The region has an impressive history in the field of devising IDN technical standards and of implementation. Some of the earliest launches of IDNs at the second level took place in Asia and the Pacific region: Taiwan of China (2000), Japan (2001), China (2002) and Republic of Korea (2003).
Through the longstanding cooperation of domain registries and other technical communities in Asia and the Pacific region, a consensus for the handling of variants was developed in 2000 and further refined over the following decade.
Since 2002, a Joint Engineering Task Force Working Group has worked to coordinate with the Japanese registry and Republic of Korea (which also uses some Chinese-script characters), and has reached a solution which ensures universal resolution. They have made different rules based on language rather than script, which are flexible enough to meet liberal generation rules. For example, in Chinese there is no difference in meaning between traditional and simplified characters (visually similar and semantically identical). In contrast, the Japanese language has different meanings according to whether traditional or simplified characters are used (visually similar but semantically different).

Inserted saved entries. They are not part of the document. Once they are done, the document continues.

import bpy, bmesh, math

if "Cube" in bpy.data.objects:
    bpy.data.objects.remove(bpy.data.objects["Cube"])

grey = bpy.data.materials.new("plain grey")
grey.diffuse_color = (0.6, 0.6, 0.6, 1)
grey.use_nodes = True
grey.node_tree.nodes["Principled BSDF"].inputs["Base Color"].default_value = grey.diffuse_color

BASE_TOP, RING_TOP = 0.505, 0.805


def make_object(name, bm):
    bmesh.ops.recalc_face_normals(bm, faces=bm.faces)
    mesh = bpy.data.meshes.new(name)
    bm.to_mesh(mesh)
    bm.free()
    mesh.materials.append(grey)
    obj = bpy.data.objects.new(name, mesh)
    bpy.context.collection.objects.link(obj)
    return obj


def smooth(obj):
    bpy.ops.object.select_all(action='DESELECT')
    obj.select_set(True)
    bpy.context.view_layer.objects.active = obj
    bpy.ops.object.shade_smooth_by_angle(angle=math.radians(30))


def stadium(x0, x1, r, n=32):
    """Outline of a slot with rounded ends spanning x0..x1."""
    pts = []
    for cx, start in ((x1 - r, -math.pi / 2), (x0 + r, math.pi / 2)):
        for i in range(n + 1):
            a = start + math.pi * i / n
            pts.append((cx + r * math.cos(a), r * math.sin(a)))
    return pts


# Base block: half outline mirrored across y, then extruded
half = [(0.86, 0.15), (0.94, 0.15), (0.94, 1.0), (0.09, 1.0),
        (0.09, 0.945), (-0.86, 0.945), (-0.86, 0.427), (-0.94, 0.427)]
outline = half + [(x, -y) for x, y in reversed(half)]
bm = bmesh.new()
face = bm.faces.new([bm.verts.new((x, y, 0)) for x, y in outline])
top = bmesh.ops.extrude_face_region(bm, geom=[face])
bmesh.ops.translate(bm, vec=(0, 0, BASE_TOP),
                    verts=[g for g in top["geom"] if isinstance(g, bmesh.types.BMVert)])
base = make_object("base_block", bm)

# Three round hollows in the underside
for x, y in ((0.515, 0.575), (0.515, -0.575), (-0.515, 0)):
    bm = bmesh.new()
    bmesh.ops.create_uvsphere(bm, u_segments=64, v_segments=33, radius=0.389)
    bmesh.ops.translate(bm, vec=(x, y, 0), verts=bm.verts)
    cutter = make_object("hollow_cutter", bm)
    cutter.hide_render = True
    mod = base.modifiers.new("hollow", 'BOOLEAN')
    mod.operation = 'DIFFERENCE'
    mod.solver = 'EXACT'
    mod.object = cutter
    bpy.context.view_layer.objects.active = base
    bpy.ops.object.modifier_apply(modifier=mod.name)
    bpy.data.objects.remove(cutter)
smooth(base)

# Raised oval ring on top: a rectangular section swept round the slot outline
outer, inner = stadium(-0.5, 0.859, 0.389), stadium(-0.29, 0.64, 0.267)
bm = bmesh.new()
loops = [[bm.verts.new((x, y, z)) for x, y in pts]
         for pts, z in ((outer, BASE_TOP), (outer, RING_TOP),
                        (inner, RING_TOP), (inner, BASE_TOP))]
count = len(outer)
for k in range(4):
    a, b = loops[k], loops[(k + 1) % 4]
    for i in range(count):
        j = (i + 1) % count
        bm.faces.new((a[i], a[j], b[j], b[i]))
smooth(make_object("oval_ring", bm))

The members of the Working Group believe that their consensus rules are sufficient to handle Chinese-script variants, and are trying to convince ICANN to support variants. ICANN’s current policy is to wait until all the IDN scripts are ready before implementing IDN variants. The ICANN Board resolution on the Variant Issues Project has determined to let all those communities wait for whom IDN variants are relevant.
Emily Taylor is the CEO of Oxford Information Labs. She is an Associate Fellow of Chatham House and is the Editor of the Journal of Cyber Policy and co-founder of ICANN accredited registrar, Oxford Information Labs.
Published: , 254 Words.